If you do have to resort to English when in Rome, the chances are that the person will not be very fluent, so you will have to take steps to make sure you are properly understood. Here are some general pointers:
- Speak clearly and slowly.
- Use simple, easy to understand words – no slang or clever words.
- Use simple, short sentences, don’t go off on tangents or rambles.
- Try to speak in the simple present tense – “I go to …..tomorrow” instead of the more complex conditional or future tense (I will go to…. tomorrow.). Italians understand and speak in the simple present tense best
Useful Resources For People Moving To Rome
Here are links to some other resources to help with common daily life issues living as an expat/worker in Rome or Italy in general:
- Rome Blogs – Rome doesn’t have quite the expat community or feel of some other places in Europe, but the Expats Living In Rome blog and also the Rome Actually Blog has some good content in living there, plus see here and here for two decent blog articles on life in Rome.
- Italian Classes – See here for an excellent page on in-person and online Italian classes available in Rome for all abilities for a reasonable price.
- Visas – Like Portugal, Italy does have a Golden Visa Program, which offers an easier path to residency than the standard routes. However, a sizeable investment into Italy is required to get it. See here for more.
- Schools/Kids – See here for a good guide for international schools in Rome. Plenty of choice but definitely not cheap.
- Banking – If you’re using a foreign bank card to draw out euros at an ATM in Italy, you’re likely to get stung with high fees.
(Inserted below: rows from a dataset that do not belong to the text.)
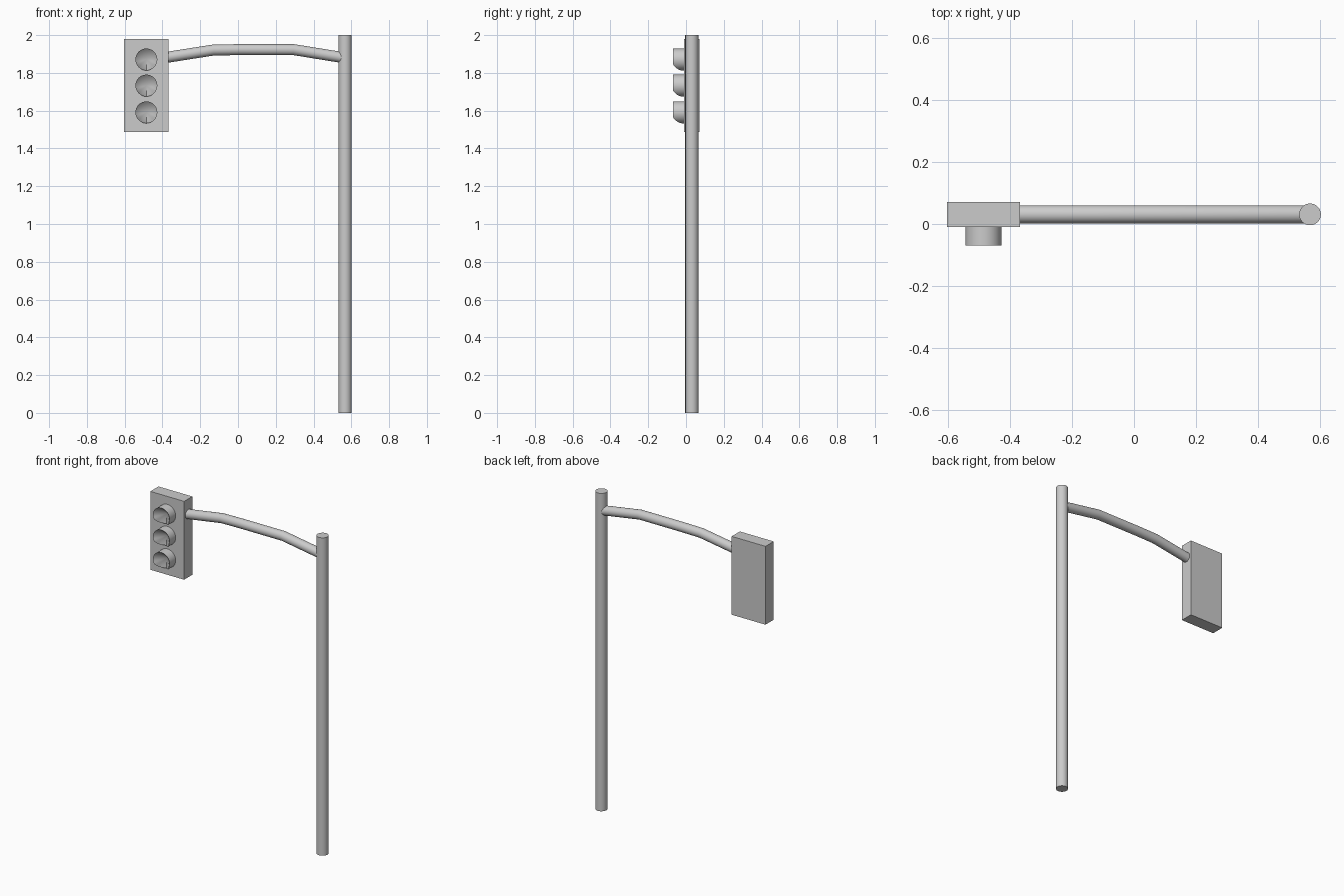
import bpy, bmesh, math
from mathutils import Vector

if "Cube" in bpy.data.objects:
    bpy.data.objects.remove(bpy.data.objects["Cube"])

X_LIGHT, Y_MID = -0.485, 0.031


def finish(name, bm, smooth=True):
    bmesh.ops.recalc_face_normals(bm, faces=bm.faces[:])
    me = bpy.data.meshes.new(name)
    bm.to_mesh(me)
    bm.free()
    ob = bpy.data.objects.new(name, me)
    bpy.context.collection.objects.link(ob)
    if smooth:
        bpy.ops.object.select_all(action='DESELECT')
        bpy.context.view_layer.objects.active = ob
        ob.select_set(True)
        bpy.ops.object.shade_smooth_by_angle(angle=math.radians(40))
    return ob


def bridge(bm, a, b):
    n = len(a)
    for i in range(n):
        j = (i + 1) % n
        bm.faces.new((a[i], a[j], b[j], b[i]))


# upright pole
bm = bmesh.new()
bmesh.ops.create_cone(bm, cap_ends=True, segments=32, radius1=0.035, radius2=0.035, depth=2)
bmesh.ops.translate(bm, verts=bm.verts[:], vec=(0.567, Y_MID, 1))
finish("pole", bm)

# signal housing
bm = bmesh.new()
bmesh.ops.create_cube(bm, size=1)
bmesh.ops.scale(bm, verts=bm.verts[:], vec=(0.235, 0.081, 0.493))
bmesh.ops.translate(bm, verts=bm.verts[:], vec=(-0.4855, Y_MID - 0.0005, 1.7325))
finish("signal_housing", bm, False)

# bent arm: a round section swept along a few points
path = [(-0.385, 1.881), (-0.13, 1.921), (0.0, 1.923), (0.295, 1.923), (0.555, 1.881)]
bm = bmesh.new()
rings = []
for i, (x, z) in enumerate(path):
    x0, z0 = path[max(i - 1, 0)]
    x1, z1 = path[min(i + 1, len(path) - 1)]
    t = Vector((x1 - x0, 0, z1 - z0)).normalized()
    up = Vector((-t.z, 0, t.x))
    ring = []
    for k in range(24):
        a = math.tau * k / 24
        p = Vector((x, Y_MID, z)) + 0.029 * (up * math.cos(a) + Vector((0, 1, 0)) * math.sin(a))
        ring.append(bm.verts.new(p))
    rings.append(ring)
for a, b in zip(rings, rings[1:]):
    bridge(bm, a, b)
bm.faces.new(rings[0])
bm.faces.new(rings[-1])
finish("arm", bm)

# lamps: hood cut back at the bottom, with a funnel-shaped inside
N, R = 32, 0.058
for name, z in (("top", 1.871), ("middle", 1.733), ("bottom", 1.591)):
    bm = bmesh.new()
    base, rim = [], []
    for k in range(N):
        a = math.tau * k / N
        from_bottom = math.degrees(min(a, math.tau - a))
        reach = min(0.07, 0.02 + 0.05 * from_bottom / 62)
        px, pz = X_LIGHT + R * math.sin(a), z - R * math.cos(a)
        base.append(bm.verts.new((px, -0.008, pz)))
        rim.append(bm.verts.new((px, -reach, pz)))
    bridge(bm, base, rim)
    bm.faces.new(base)
    apex = bm.verts.new((X_LIGHT, -0.012, z))
    for k in range(N):
        bm.faces.new((rim[k], rim[(k + 1) % N], apex))
    finish(name + "_lamp_hood", bm)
See our guide on some good multi-currency card options to spend in euros for free, and also withdraw money from ATMs cheaply in Euro-using countries.
- Phones/SIM Cards – Many phones are locked and won’t accept foreign SIM cards. For getting a working local SIM card and number in Italy without spending loads of money, see this article.